“1,500 pastors leave the ministry permanently each month in America. 80% of pastors and 85% of their spouses feel discouraged in their roles. 70% of pastors do not have a close friend, confidant, or mentor. Over 50% of pastors are so discouraged they would leave the ministry if they could but have no other way of making a living. Over 50% of pastors’ wives feel that their husband entering ministry was the most destructive thing to ever happen to their families. 30% of pastors said they had either been in an ongoing affair or had a one-time sexual encounter with a parishioner. 71% of pastors stated they were burned out, and they battle depression beyond fatigue on a weekly and even a daily basis.

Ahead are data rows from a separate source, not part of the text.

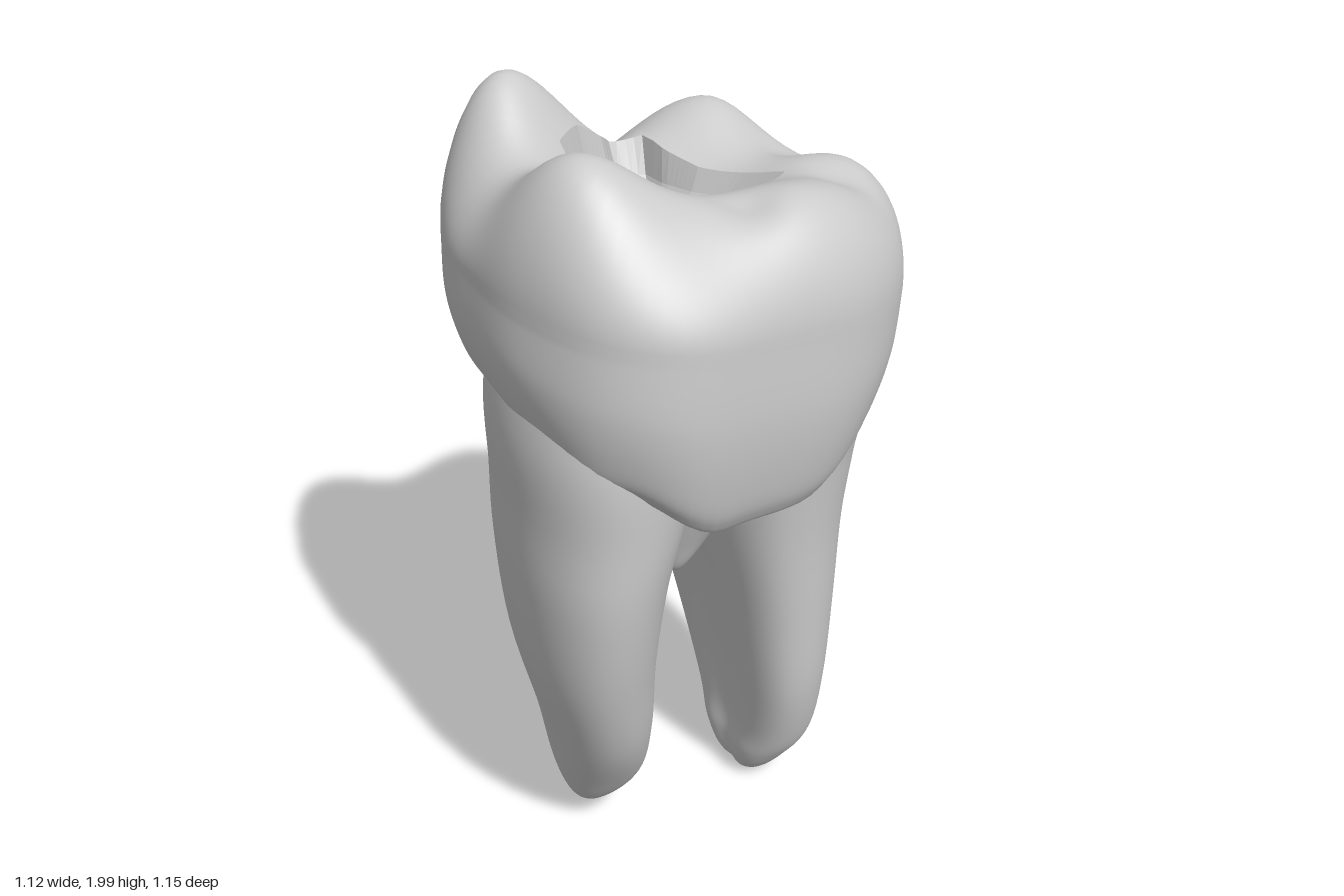
import * as THREE from 'three';

const N = 96; // points around every ring
const CX = -0.03; // centre of the crown in x
const V2 = (p) => new THREE.Vector2(p[0], p[1]);

// Skin a list of rings (each N points, listed from the bottom up, then inward)
function loft(name, rings, flat = false) {
  const pos = rings.flat().flat(), idx = [];
  for (let k = 0; k < rings.length - 1; k++)
    for (let i = 0; i < N; i++) {
      const a = k * N + i, b = k * N + (i + 1) % N;
      idx.push(a, a + N, b, b, a + N, b + N);
    }
  const g = new THREE.BufferGeometry();
  g.setAttribute('position', new THREE.Float32BufferAttribute(pos, 3));
  g.setIndex(idx);
  g.computeVertexNormals();
  const m = new THREE.Mesh(g, new THREE.MeshStandardMaterial({
    color: 0xcccccc, flatShading: flat, side: THREE.DoubleSide }));
  m.name = name;
  return m;
}

const angles = Array.from({ length: N }, (_, i) => (i / N) * Math.PI * 2);
const ring = (fn) => angles.map(fn);

// Distance from the crown centre to a closed outline, along each angle
function radii(points) {
  return angles.map((t) => {
    const dx = Math.cos(t), dz = Math.sin(t);
    let best = 0;
    points.forEach((p, i) => {
      const q = points[(i + 1) % points.length];
      const ax = p.x - CX, ex = q.x - p.x, ez = q.y - p.y;
      const det = ex * dz - ez * dx;
      if (Math.abs(det) < 1e-9) return;
      const r = (ex * p.y - ez * ax) / det;
      const u = (dx * p.y - dz * ax) / det;
      if (r > 0 && u >= -1e-6 && u <= 1 + 1e-6) best = Math.max(best, r);
    });
    return best;
  });
}

// Widest outline of the crown (x, z)
const outline = new THREE.CatmullRomCurve3([
  [0.56, -0.08], [0.5, 0.15], [0.4, 0.32], [0.27, 0.43], [0.05, 0.51], [-0.18, 0.565],
  [-0.35, 0.5], [-0.48, 0.32], [-0.54, 0.1], [-0.56, -0.06], [-0.52, -0.25], [-0.4, -0.37],
  [-0.2, -0.45], [0, -0.55], [0.12, -0.575], [0.25, -0.53], [0.35, -0.42], [0.48, -0.29],
].map(([x, z]) => new THREE.Vector3(x, z, 0)), true).getPoints(200).slice(0, -1);

// Broken edge of the cavity in the chewing surface (x, z)
const cavityEdge = [
  [0.24, 0.02], [0.16, 0.12], [0.07, 0.19], [-0.1, 0.18], [-0.2, 0.12], [-0.22, 0.02], [-0.27, -0.1],
  [-0.2, -0.2], [-0.13, -0.25], [-0.09, -0.33], [-0.01, -0.32], [0.02, -0.23], [0.08, -0.14], [0.16, -0.07],
].map(V2);

const R = radii(outline), RC = radii(cavityEdge);

// Cusps, fissures and hollows of the chewing surface: x, z, height, spread
const bumps = [
  [-0.35, 0.3, 0.29, 0.175], [-0.39, -0.24, 0.34, 0.17], [0.2, 0.31, 0.14, 0.19], [0.02, 0.36, 0.04, 0.12],
  [0.42, -0.02, 0.08, 0.14], [0.2, -0.4, 0.16, 0.16],
  [-0.13, -0.42, -0.05, 0.07], [0.04, 0.32, -0.03, 0.05], [0.35, 0.08, -0.03, 0.06], [0.33, -0.23, -0.05, 0.08],
  [-0.22, -0.06, -0.05, 0.1],
];
const surface = (x, z) => bumps.reduce(
  (h, [bx, bz, a, s]) => h + a * Math.exp(-((x - bx) ** 2 + (z - bz) ** 2) / (2 * s * s)), 1.69);
const wallTop = (t) => 1.58 - 0.06 * Math.cos(t);

// Height of the neck line, every 30 degrees from +x towards the front
const neckKeys = [1.19, 1.18, 1.13, 1.14, 1.27, 1.35, 1.37, 1.32, 1.27, 1.24, 1.22, 1.2];
function neckY(t) {
  const u = t / (Math.PI / 6), i = Math.floor(u), f = (1 - Math.cos((u - i) * Math.PI)) / 2;
  return neckKeys[i % 12] * (1 - f) + neckKeys[(i + 1) % 12] * f;
}

// Point of the chewing surface at radius r along angle i, rounded over at the rim
function capPoint(i, r) {
  const t = angles[i], x = CX + r * Math.cos(t), z = r * Math.sin(t);
  const f = Math.pow(Math.max(0, 1 - (r / R[i]) ** 6), 0.44);
  return [x, wallTop(t) + (surface(x, z) - wallTop(t)) * f, z];
}

function crown() {
  const rings = [];
  // side wall: height fraction and scale
  const profile = new THREE.SplineCurve([
    [-0.02, 0.3], [-0.08, 0.74], [0, 0.855], [0.25, 0.93], [0.6, 0.985], [1, 1]].map(V2));
  for (const p of profile.getPoints(30))
    rings.push(ring((t, i) => {
      const k = 1 - p.x, r = R[i] * p.y, y0 = neckY(t);
      return [CX - 0.03 * k + r * Math.cos(t), y0 + (wallTop(t) - y0) * p.x, 0.04 * k + r * Math.sin(t)];
    }));
  // chewing surface, from the rim in to the cavity
  for (let j = 1; j <= 32; j++) {
    const f = (j / 32) ** 1.8;
    rings.push(ring((t, i) => capPoint(i, R[i] + (RC[i] - R[i]) * f)));
  }
  return loft('crown', rings);
}

// Faceted bowl below the broken edge, deepest towards the back
function cavity() {
  const steps = [[0.82, 1.68], [0.5, 1.62], [0.001, 1.6]];
  return loft('cavity', [
    ring((t, i) => capPoint(i, RC[i])),
    ...steps.map(([s, y]) => ring((t, i) =>
      [CX + RC[i] * s * Math.cos(t), y, RC[i] * s * Math.sin(t) - 0.1 * (1 - s)])),
  ], true);
}

// Root from extents [y, xMin, xMax, zMin, zMax]. inner: side hollowed (+1, -1, 0 for none);
// lean: how far the back of the section drifts towards -x
function root(name, keys, inner, lean) {
  const curve = (a, b) => new THREE.CatmullRomCurve3(
    keys.map((k) => new THREE.Vector3(k[a], k[b], k[0])), false, 'catmullrom', 0.5);
  const xs = curve(1, 2), zs = curve(3, 4), rings = [];
  const bend = (v) => Math.sign(v) * Math.abs(v) ** 0.95;
  for (let j = 0; j <= 48; j++) {
    const X = xs.getPoint(j / 48), Z = zs.getPoint(j / 48);
    const w = (X.y - X.x) / 2, d = (Z.y - Z.x) / 2;
    rings.push(ring((t) => {
      const c = bend(Math.cos(t)), s = bend(Math.sin(t));
      const dent = c * inner > 0 ? 1 - 0.14 * c * inner * Math.exp(-6 * s * s) : 1;
      const x = c * dent + lean * (s - s * s) / 2;
      return [(X.x + X.y) / 2 + w * x, X.z, (Z.x + Z.y) / 2 + d * s];
    }));
  }
  return loft(name, rings);
}

export function createModel() {
  const tooth = new THREE.Group();
  tooth.name = 'molar';
  tooth.add(crown(), cavity());

  tooth.add(root('leftRoot', [
    [0, 0.17, 0.171, 0.04, 0.041],
    [0.025, 0.12, 0.23, -0.03, 0.11],
    [0.1, 0.1, 0.29, -0.1, 0.17],
    [0.2, 0.1, 0.34, -0.17, 0.22],
    [0.4, 0.075, 0.36, -0.28, 0.275],
    [0.65, 0.03, 0.375, -0.36, 0.3],
    [0.9, -0.02, 0.385, -0.4, 0.32],
    [1.1, -0.04, 0.405, -0.41, 0.34],
    [1.22, -0.04, 0.42, -0.41, 0.35],
    [1.38, -0.04, 0.4, -0.36, 0.32],
  ], -1, 0.65));

  tooth.add(root('rightRoot', [
    [0.07, -0.305, -0.304, 0.11, 0.111],
    [0.095, -0.36, -0.25, 0.04, 0.17],
    [0.2, -0.4, -0.16, -0.06, 0.25],
    [0.4, -0.435, -0.145, -0.16, 0.365],
    [0.65, -0.49, -0.14, -0.24, 0.445],
    [0.9, -0.51, -0.11, -0.28, 0.49],
    [1.1, -0.51, -0.06, -0.29, 0.5],
    [1.3, -0.51, -0.04, -0.29, 0.5],
    [1.48, -0.47, -0.04, -0.24, 0.46],
  ], 1, 0));

  // trunk joining the two roots above the arched fork, nearly flush at the back
  tooth.add(root('rootTrunk', [
    [0.78, -0.08, -0.078, -0.18, 0.13],
    [0.81, -0.15, -0.01, -0.25, 0.18],
    [0.9, -0.24, 0.08, -0.32, 0.22],
    [1.05, -0.34, 0.18, -0.365, 0.28],
    [1.2, -0.38, 0.22, -0.39, 0.33],
    [1.4, -0.38, 0.22, -0.37, 0.34],
  ], 0, 0));
  return tooth;
}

Only one out of every ten ministers will actually retire as a minister.” (Information from The Barna Group).
I want to get to the finish line still in love with Jesus, still in love with the church, still in love with being a pastor. With my head held high, with my dignity and honor still intact, I want to look back over my shoulder and say it was worth it. A healthy soul is not easy to achieve and it is even harder to maintain over the long haul.
The foundation of a healthy soul is right and pure motive. Why do we do what we do, what drives us, what gives us our fire and passion. Our motive is tricky, it slips sideways so easily and imperceptibly from the influence of the world, the pull of our flesh, and the temptation of the devil. It takes constant self-monitoring, but only those who are humble enough to receive input, instruction, and criticism from others close to them who see little warning signs of drift into the dark side will be able to maintain purity of motive that God will bless.
For me pure motive is doing everything I do to please the Lord. 2 Corinthians 5:9 Therefore we also have as our ambition (motive), whether at home or absent, to be pleasing to Him.
It is so easy to slip a bit and begin to please people. We serve people, teach people, pray for people, counsel people and if we do a good job they will appreciate us and verbalize that appreciation, and it is so addicting.
It is so easy to be motivated by the pride of accomplishment, a sense of worth that come from influencing people towards faith in God. It seems strange that such a noble accomplishment could be driven by pride.
There are many other “false gods” lurking to seduce us away from the purity of devotion to Christ and the super strong desire to please Him in all that we do, such as power, money, and even comfort.
The strongest check in my spirit to scrutinize my motive is feelings of discouragement, hurt feelings, self-pity, feeling unappreciated, and finding myself getting irritated at people.
Dear Lord, my desire, my motive, my ambition is to please You with my life, work, and accomplishment. Test my heart, O Lord, and see if there is any wrong motive in me, show me what I need to change.